The transition from adolescence to adulthood also has been described as a window of opportunity or vulnerability when developmental and contextual changes converge to support positive turnarounds and redirections (Masten, Long, Kuo, McCormick, & Desjardins, 2009; Masten, Obradović, & Burt, 2006). The transition years also are a criminological crossroads, as major changes in criminal careers often occur at these ages as well. For some who began their criminal careers during adolescence, offending continues and escalates; for others involvement in crime wanes; and yet others only begin serious involvement in crime at these ages.

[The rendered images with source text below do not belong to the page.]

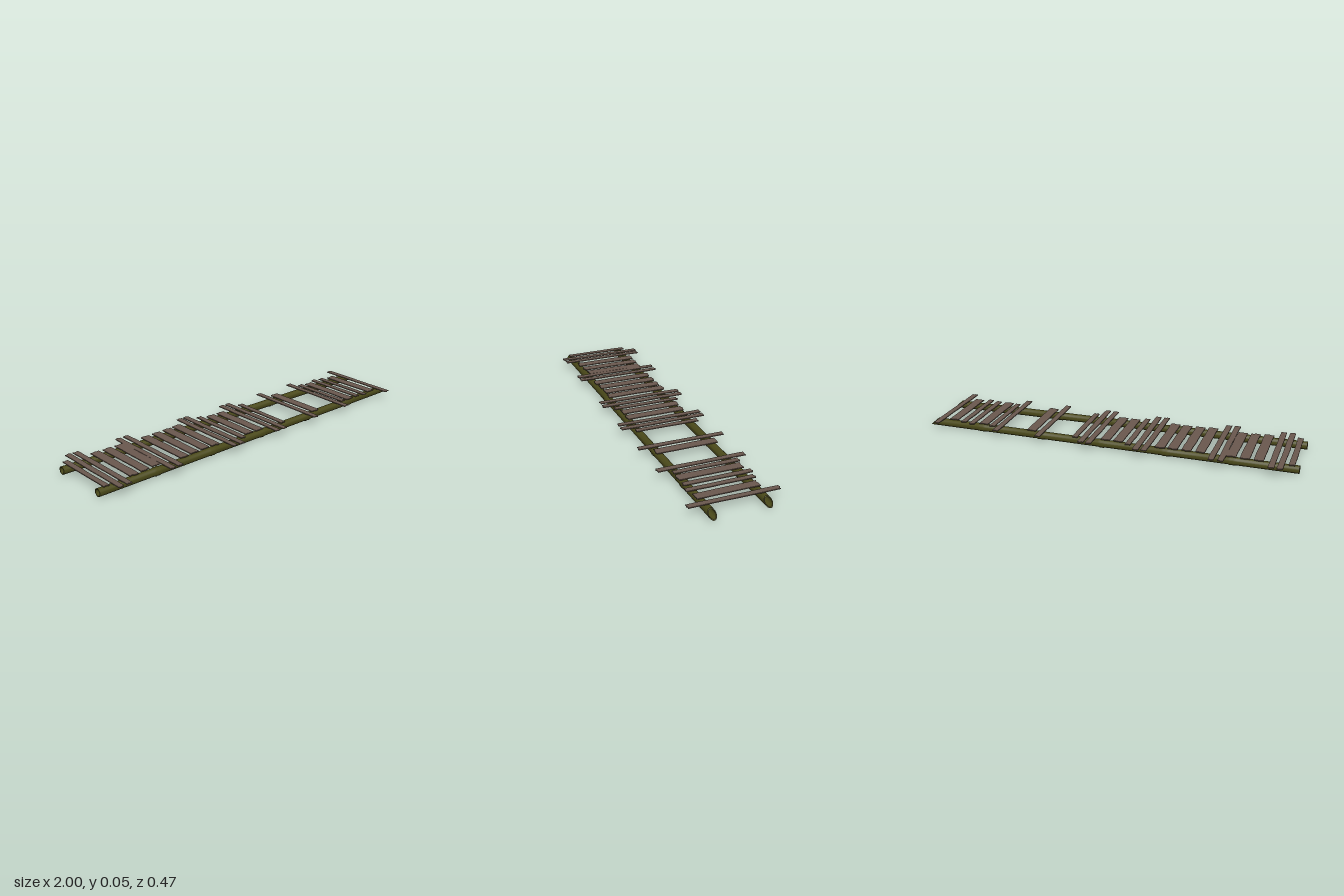
import * as THREE from 'three';
import { toCreasedNormals } from 'three/addons/utils/BufferGeometryUtils.js';

const bamboo = new THREE.MeshStandardMaterial({ name: 'olive bamboo', color: 0x4b4a1a });
const wood = new THREE.MeshStandardMaterial({ name: 'weathered wood', color: 0x6b594f });

const R = 0.0205, NODE = 0.0235, INNER = 0.0165;

// small seeded generator, returns -1..1
function makeRandom(seed) {
  return () => {
    seed = (seed * 16807) % 2147483647;
    return (seed / 2147483647) * 2 - 1;
  };
}

// Hollow bamboo pole along x, with raised nodes and a slanted cut at the +x end
function makePole() {
  const profile = [new THREE.Vector2(R, -1)];
  for (const n of [-0.67, -0.33, 0.01, 0.35, 0.69]) {
    profile.push(
      new THREE.Vector2(R, n - 0.02),
      new THREE.Vector2(NODE, n - 0.008),
      new THREE.Vector2(NODE - 0.002, n),
      new THREE.Vector2(NODE, n + 0.008),
      new THREE.Vector2(R, n + 0.02));
  }
  profile.push(
    new THREE.Vector2(R, 1), new THREE.Vector2(INNER, 1),
    new THREE.Vector2(INNER, -1), new THREE.Vector2(R, -1));
  const geo = new THREE.LatheGeometry(profile, 20);
  geo.rotateZ(-Math.PI / 2);
  const p = geo.attributes.position;
  for (let i = 0; i < p.count; i++) {
    if (p.getX(i) > 0.95) p.setX(i, 1 - 0.045 * (p.getY(i) + R) / (2 * R));
  }
  return new THREE.Mesh(toCreasedNormals(geo, 0.6), bamboo);
}

// Thin plank along z with slightly wavy sides and splintered ends
function makePlank(width, z0, z1, rand) {
  const w = width / 2, steps = 6, left = [], right = [];
  for (let i = 0; i <= steps; i++) {
    const z = z0 + (z1 - z0) * i / steps;
    left.push([-w + rand() * 0.0015, z]);
    right.push([w + rand() * 0.0015, z]);
  }
  const end = (z) => [-0.5, 0, 0.5].map((k) => [k * w, z + rand() * 0.005]);
  const outline = [...end(z0), ...right, ...end(z1).reverse(), ...left.reverse()];
  const shape = new THREE.Shape(outline.map(([x, z]) => new THREE.Vector2(x, -z)));
  const geo = new THREE.ExtrudeGeometry(shape, { depth: 0.005, bevelEnabled: false });
  geo.rotateX(-Math.PI / 2);
  return new THREE.Mesh(geo, wood);
}

// plank kinds: width, back end, front end
const KINDS = {
  long: [0.03, -0.229, 0.227],
  wide: [0.049, -0.162, 0.161],
  narrow: [0.029, -0.177, 0.172],
};

// plank centres along the walkway
const PLANKS = {
  long: [-0.915, -0.87, -0.625, -0.578, -0.236, -0.191, 0.057, 0.102, 0.338, 0.577, 0.922],
  wide: [-0.802, -0.733, -0.666, -0.508, -0.439, -0.369, -0.304, -0.08, -0.011,
    0.398, 0.674, 0.856],
  narrow: [-0.963, -0.139, 0.15, 0.62, 0.738, 0.791],
};

export function createModel() {
  const model = new THREE.Group();
  model.name = 'plankWalkway';

  const backPole = makePole();
  backPole.name = 'backPole';
  backPole.position.set(0, NODE, -0.145);
  model.add(backPole);

  // the front pole runs slightly askew
  const frontPole = makePole();
  frontPole.name = 'frontPole';
  frontPole.position.set(0, NODE, 0.145);
  frontPole.rotation.y = 0.015;
  model.add(frontPole);

  const planks = new THREE.Group();
  planks.name = 'planks';
  const rand = makeRandom(4711);
  for (const [kind, centres] of Object.entries(PLANKS)) {
    const [width, z0, z1] = KINDS[kind];
    for (const x of centres) {
      const jitter = kind === 'long' ? 0.002 : 0.008;
      const plank = makePlank(width, z0 + rand() * jitter, z1 + rand() * jitter, rand);
      plank.name = kind + 'Plank';
      plank.position.set(x, 0.0488 + rand() * 0.0006, 0);
      plank.rotation.y = rand() * 0.008;
      planks.add(plank);
    }
  }
  model.add(planks);
  return model;
}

There are distinctive patterns of offending that emerge during the transition from adolescence to adulthood. One shows a rise of offending in adolescence and the persistence of high crime rates into adulthood; a second reflects the overall age-crime curve pattern of increasing offending in adolescence followed by decreases during the transition years; and the third group shows a late onset of offending relative to the age-crime curve. Developmental theories of offending ought to be able to explain these markedly different trajectories